Images do not belong in the copy; retype the rest of the entries below exactly.

▶ MATERIAL TO PROCESS
--------

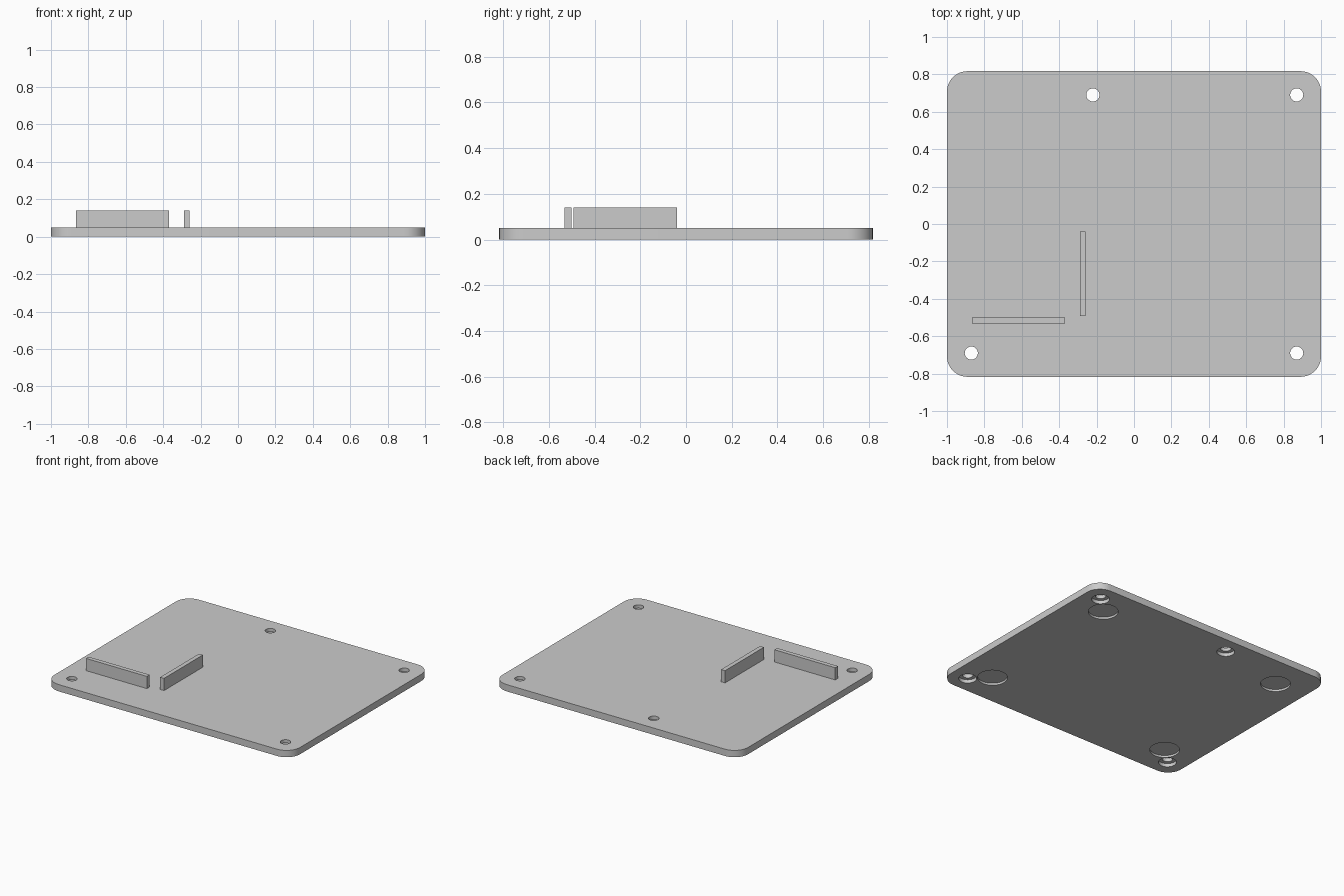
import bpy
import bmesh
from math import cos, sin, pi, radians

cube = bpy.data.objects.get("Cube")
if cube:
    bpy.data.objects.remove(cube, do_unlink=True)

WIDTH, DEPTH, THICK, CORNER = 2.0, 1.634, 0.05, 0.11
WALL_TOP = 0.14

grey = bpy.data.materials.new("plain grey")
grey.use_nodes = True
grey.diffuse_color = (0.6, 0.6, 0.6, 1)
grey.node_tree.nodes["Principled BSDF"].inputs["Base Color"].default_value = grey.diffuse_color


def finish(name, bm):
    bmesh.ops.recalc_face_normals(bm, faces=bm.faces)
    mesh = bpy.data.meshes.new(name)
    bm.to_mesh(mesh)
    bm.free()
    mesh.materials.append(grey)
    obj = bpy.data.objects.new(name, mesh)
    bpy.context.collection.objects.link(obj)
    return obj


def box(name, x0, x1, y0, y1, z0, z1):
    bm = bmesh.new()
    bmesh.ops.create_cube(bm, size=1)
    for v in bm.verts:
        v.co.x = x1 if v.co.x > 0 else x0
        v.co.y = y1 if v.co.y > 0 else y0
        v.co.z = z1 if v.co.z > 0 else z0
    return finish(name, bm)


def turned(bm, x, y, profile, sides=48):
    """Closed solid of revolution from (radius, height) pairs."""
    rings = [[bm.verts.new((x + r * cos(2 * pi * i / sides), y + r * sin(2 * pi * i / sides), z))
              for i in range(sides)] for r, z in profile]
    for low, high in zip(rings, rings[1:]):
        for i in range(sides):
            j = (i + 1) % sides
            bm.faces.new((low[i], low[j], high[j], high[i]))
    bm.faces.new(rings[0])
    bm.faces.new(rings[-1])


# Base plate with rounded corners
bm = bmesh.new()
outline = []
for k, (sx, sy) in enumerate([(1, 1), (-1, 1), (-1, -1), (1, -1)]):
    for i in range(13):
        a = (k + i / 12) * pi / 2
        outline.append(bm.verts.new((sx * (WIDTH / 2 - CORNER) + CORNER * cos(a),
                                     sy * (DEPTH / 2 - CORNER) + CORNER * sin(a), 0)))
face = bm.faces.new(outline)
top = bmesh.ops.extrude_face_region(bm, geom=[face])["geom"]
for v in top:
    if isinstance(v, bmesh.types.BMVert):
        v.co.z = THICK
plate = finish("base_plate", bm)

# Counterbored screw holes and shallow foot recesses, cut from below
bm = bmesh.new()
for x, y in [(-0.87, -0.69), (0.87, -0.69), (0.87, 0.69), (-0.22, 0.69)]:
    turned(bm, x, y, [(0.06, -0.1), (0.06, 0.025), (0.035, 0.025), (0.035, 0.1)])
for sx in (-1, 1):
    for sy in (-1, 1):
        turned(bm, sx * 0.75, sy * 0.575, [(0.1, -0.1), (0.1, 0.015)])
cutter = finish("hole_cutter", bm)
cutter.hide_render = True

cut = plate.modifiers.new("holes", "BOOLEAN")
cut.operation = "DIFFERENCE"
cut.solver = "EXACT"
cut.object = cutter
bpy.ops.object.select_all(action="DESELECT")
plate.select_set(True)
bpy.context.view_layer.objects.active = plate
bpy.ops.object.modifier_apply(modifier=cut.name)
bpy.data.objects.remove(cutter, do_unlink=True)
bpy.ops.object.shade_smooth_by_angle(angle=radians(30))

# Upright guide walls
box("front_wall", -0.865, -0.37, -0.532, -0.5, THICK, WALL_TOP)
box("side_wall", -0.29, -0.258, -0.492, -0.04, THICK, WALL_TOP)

--------

▶ RESULT OF THIS EXERCISE
import bpy
import bmesh
from math import cos, sin, pi, radians

cube = bpy.data.objects.get("Cube")
if cube:
    bpy.data.objects.remove(cube, do_unlink=True)

WIDTH, DEPTH, THICK, CORNER = 2.0, 1.634, 0.05, 0.11
WALL_TOP = 0.14

grey = bpy.data.materials.new("plain grey")
grey.use_nodes = True
grey.diffuse_color = (0.6, 0.6, 0.6, 1)
grey.node_tree.nodes["Principled BSDF"].inputs["Base Color"].default_value = grey.diffuse_color


def finish(name, bm):
    bmesh.ops.recalc_face_normals(bm, faces=bm.faces)
    mesh = bpy.data.meshes.new(name)
    bm.to_mesh(mesh)
    bm.free()
    mesh.materials.append(grey)
    obj = bpy.data.objects.new(name, mesh)
    bpy.context.collection.objects.link(obj)
    return obj


def box(name, x0, x1, y0, y1, z0, z1):
    bm = bmesh.new()
    bmesh.ops.create_cube(bm, size=1)
    for v in bm.verts:
        v.co.x = x1 if v.co.x > 0 else x0
        v.co.y = y1 if v.co.y > 0 else y0
        v.co.z = z1 if v.co.z > 0 else z0
    return finish(name, bm)


def turned(bm, x, y, profile, sides=48):
    """Closed solid of revolution from (radius, height) pairs."""
    rings = [[bm.verts.new((x + r * cos(2 * pi * i / sides), y + r * sin(2 * pi * i / sides), z))
              for i in range(sides)] for r, z in profile]
    for low, high in zip(rings, rings[1:]):
        for i in range(sides):
            j = (i + 1) % sides
            bm.faces.new((low[i], low[j], high[j], high[i]))
    bm.faces.new(rings[0])
    bm.faces.new(rings[-1])


# Base plate with rounded corners
bm = bmesh.new()
outline = []
for k, (sx, sy) in enumerate([(1, 1), (-1, 1), (-1, -1), (1, -1)]):
    for i in range(13):
        a = (k + i / 12) * pi / 2
        outline.append(bm.verts.new((sx * (WIDTH / 2 - CORNER) + CORNER * cos(a),
                                     sy * (DEPTH / 2 - CORNER) + CORNER * sin(a), 0)))
face = bm.faces.new(outline)
top = bmesh.ops.extrude_face_region(bm, geom=[face])["geom"]
for v in top:
    if isinstance(v, bmesh.types.BMVert):
        v.co.z = THICK
plate = finish("base_plate", bm)

# Counterbored screw holes and shallow foot recesses, cut from below
bm = bmesh.new()
for x, y in [(-0.87, -0.69), (0.87, -0.69), (0.87, 0.69), (-0.22, 0.69)]:
    turned(bm, x, y, [(0.06, -0.1), (0.06, 0.025), (0.035, 0.025), (0.035, 0.1)])
for sx in (-1, 1):
    for sy in (-1, 1):
        turned(bm, sx * 0.75, sy * 0.575, [(0.1, -0.1), (0.1, 0.015)])
cutter = finish("hole_cutter", bm)
cutter.hide_render = True

cut = plate.modifiers.new("holes", "BOOLEAN")
cut.operation = "DIFFERENCE"
cut.solver = "EXACT"
cut.object = cutter
bpy.ops.object.select_all(action="DESELECT")
plate.select_set(True)
bpy.context.view_layer.objects.active = plate
bpy.ops.object.modifier_apply(modifier=cut.name)
bpy.data.objects.remove(cutter, do_unlink=True)
bpy.ops.object.shade_smooth_by_angle(angle=radians(30))

# Upright guide walls
box("front_wall", -0.865, -0.37, -0.532, -0.5, THICK, WALL_TOP)
box("side_wall", -0.29, -0.258, -0.492, -0.04, THICK, WALL_TOP)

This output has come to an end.